If November taught us anything, it’s that open identifiers clearly do deserve their own festival. On 9th and 10th November 2016, people from all over the world gathered in Reykjavik to share PID stories, demos, use cases, victories, horror stories, and new frontiers at PIDapalooza, the first conference dedicated to PIDs. The THOR team travelled to the country of glaciers and volcanoes to talk about project identifiers, persistent identifiers for instruments, PIDagogy and measuring PID adoption.
PIDs for Projects
Martin Fenner (DataCite) and Tom Demeranville (ORCID) presented their work on project identifiers to a full house. They proposed that project IDs should be used to link participants, outputs and funding. But the most suitable identifiers to describe projects? That was left open for discussion – a discussion that quickly turned heated. What, even, is the exact definition of a project? What would persist if the project ends? Would researchers be willing to share the information needed for the project ID? How would we describe the metadata, given that a project does not have a publication date? Clearly more research needs to be done to answer these important questions. Keep an eye out for the announcement of a THOR webinar on Project identifiers, which will be held early 2017, in which we will be resuming this discussion.
Tom Demeranville leading the discussion on PIDs for projects
Persistent Identification of Instruments
Markus Stocker (PANGAEA) continued to explore new frontiers with a presentation on PIDs for instruments, instrument platforms and their deployments. Beyond enabling the unambiguous identification of these entities as well as reference to them in articles and other research artefacts, Markus suggested that metadata preservation about these entities is critical for researchers to judge the fitness of observation data for reuse. He presented two examples for systems that already assign DOIs to deployments and platforms. A key challenge for the community is to decide on the required metadata for preservation.
Twitter activity during Markus Stocker’s presentation on PIDs for instruments
The Human Perspective

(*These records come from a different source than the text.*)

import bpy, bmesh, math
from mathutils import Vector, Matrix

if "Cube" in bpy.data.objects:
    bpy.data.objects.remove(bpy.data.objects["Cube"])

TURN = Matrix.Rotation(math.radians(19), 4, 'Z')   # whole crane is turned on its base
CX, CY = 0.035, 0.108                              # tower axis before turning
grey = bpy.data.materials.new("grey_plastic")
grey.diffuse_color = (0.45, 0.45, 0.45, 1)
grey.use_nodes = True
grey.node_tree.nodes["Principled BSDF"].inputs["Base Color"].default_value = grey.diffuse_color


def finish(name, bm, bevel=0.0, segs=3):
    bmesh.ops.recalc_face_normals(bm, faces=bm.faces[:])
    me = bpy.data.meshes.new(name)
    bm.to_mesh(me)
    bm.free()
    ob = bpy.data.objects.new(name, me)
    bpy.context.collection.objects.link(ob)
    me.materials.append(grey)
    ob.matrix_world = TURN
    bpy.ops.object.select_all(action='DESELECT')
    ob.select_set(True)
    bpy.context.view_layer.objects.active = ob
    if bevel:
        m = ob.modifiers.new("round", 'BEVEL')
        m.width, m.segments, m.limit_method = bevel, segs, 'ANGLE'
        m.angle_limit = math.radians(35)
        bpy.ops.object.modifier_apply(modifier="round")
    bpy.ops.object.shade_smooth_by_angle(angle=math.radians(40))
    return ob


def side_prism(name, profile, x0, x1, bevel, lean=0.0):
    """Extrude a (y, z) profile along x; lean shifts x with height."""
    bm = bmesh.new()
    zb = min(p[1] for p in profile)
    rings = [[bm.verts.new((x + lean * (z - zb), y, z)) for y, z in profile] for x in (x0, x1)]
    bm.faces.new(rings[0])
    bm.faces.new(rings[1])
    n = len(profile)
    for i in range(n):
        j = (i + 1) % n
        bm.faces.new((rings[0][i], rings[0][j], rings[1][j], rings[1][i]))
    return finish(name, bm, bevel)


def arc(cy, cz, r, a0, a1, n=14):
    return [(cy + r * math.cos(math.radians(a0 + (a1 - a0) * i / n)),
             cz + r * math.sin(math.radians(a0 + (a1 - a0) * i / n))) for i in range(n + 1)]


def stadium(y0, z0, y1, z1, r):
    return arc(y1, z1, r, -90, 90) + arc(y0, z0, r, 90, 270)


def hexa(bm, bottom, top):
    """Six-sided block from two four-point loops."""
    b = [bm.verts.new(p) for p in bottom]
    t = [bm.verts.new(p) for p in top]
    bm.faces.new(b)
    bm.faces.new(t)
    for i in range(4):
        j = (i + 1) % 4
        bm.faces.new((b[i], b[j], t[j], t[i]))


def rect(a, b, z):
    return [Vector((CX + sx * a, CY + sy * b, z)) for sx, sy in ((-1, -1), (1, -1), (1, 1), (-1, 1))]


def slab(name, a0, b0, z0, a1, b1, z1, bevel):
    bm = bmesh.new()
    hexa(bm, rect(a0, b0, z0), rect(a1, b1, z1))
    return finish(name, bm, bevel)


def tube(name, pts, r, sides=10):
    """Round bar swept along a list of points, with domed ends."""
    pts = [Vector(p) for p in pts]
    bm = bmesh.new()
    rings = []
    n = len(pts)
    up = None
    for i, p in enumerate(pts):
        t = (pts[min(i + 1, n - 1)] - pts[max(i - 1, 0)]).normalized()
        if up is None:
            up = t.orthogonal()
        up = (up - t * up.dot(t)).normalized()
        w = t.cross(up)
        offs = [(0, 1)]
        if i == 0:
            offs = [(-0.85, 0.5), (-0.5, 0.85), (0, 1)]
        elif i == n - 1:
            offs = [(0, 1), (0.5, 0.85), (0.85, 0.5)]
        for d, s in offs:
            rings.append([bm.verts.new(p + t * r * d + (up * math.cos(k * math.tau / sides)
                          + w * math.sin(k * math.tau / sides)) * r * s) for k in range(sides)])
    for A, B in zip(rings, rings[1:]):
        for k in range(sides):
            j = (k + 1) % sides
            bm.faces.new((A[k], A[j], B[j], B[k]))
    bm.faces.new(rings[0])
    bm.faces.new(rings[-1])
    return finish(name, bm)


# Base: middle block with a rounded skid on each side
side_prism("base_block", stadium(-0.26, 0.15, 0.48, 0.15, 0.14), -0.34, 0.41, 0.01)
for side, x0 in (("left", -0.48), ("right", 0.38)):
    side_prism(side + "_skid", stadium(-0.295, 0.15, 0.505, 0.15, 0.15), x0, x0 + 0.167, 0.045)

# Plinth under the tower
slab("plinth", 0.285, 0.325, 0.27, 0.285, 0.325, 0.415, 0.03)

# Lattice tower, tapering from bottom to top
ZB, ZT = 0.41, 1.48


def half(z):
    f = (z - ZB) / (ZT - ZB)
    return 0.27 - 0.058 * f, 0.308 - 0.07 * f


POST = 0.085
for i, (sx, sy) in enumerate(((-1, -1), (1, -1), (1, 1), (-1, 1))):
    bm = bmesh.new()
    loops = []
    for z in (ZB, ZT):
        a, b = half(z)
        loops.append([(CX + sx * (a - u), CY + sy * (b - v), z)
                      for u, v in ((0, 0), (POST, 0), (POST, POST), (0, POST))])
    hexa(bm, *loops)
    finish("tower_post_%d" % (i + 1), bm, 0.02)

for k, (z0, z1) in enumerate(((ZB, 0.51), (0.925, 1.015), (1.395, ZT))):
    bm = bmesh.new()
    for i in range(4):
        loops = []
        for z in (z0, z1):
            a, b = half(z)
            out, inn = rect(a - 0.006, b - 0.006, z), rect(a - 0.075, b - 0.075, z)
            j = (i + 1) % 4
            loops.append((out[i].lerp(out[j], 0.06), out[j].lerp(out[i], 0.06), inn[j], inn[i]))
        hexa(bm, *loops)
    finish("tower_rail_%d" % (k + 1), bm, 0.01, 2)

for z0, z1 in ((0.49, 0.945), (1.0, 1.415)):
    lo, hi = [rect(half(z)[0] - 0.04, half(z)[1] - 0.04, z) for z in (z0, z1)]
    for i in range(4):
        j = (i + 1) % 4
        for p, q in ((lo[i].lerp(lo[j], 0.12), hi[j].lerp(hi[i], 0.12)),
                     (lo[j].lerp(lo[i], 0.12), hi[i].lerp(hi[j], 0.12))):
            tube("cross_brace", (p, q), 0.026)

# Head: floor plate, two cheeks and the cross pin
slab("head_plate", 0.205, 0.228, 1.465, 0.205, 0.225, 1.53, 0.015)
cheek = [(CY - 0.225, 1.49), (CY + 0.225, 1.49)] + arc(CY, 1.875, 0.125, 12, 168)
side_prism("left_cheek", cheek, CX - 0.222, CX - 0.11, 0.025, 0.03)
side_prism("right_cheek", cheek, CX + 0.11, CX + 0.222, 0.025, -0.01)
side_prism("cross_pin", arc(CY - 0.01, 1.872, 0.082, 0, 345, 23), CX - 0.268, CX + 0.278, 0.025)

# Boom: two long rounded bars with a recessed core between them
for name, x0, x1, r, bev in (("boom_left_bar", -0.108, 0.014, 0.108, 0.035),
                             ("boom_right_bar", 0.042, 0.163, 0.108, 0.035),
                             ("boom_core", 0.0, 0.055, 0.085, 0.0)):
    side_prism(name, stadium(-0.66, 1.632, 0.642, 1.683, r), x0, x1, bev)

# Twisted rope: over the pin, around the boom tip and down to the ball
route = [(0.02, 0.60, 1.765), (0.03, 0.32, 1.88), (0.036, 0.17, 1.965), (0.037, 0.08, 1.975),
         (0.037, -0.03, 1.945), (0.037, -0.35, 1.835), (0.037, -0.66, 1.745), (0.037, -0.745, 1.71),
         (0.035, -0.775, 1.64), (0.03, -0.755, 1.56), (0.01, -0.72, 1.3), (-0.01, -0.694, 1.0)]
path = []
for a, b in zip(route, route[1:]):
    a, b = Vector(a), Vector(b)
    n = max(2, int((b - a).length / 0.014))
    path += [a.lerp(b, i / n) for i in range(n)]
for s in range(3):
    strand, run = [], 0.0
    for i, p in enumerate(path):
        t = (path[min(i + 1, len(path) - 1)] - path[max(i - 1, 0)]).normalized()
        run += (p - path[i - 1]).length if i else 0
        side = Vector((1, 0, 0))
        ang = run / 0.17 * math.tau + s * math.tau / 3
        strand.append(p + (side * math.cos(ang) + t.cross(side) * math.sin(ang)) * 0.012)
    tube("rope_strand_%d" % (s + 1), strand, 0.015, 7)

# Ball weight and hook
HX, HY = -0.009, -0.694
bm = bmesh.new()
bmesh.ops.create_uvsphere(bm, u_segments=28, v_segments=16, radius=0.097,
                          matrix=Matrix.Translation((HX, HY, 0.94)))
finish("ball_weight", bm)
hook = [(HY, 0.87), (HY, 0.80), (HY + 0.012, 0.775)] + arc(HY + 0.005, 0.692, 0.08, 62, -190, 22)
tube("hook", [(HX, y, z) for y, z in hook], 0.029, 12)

Building the technical infrastructure for open research was a clear theme at the conference, but how do we move from infrastructure to adoption? How do you teach, learn, persuade, discuss and grow the uptake of PIDs in everyday research practice? My presentation showcased the contribution that the THOR ambassador network is making to the human infrastructure around PIDs. By organising training activities within their own communities and sharing training materials, THOR ambassadors are helping to overcome the cultural barriers to PID adoption. These forms of collaboration are not only critical between THOR partners and ambassadors, but need to extend to other organisations and projects in order to integrate PIDagogy within the Research Data Science Curriculum. The importance of communication was also reiterated in other sessions on PIDagogy, in which participants designed infographics to promote and explain PIDs to different stakeholder groups. These materials will be developed further and made available for the community to (re-)use.
PIDapalooza crowd developing videos, infographics and quizzes for PID adoption
Challenges of Measuring PID Adoption
Salvatore Mele (CERN) discussed the challenges of measuring PID adoption. THOR has already developed a comprehensive dashboard, which shows ORCID and DOI uptake over time. But the ways in which we evaluate and interpret the results remain open for discussion. Salvatore explained that it is difficult not to get philosophical when talking about measurement of PID uptake. What information is missing? What do we not (yet) know? And what further steps can we take to know the unknowable?
Salvatore Mele explaining the THOR Dashboard
PIDapalooza definitely generated as many questions for THOR as we brought to the table. Participating and presenting at this event was a great opportunity for the team to discuss ideas and generate more thought for further research and future collaboration, complementing the PID frontiers already being explored by other organisations. And yes, THOR definitely believes identifiers deserve their own festival and is looking forward to PIDapalooza 2017!
Want to know more about PIDapalooza?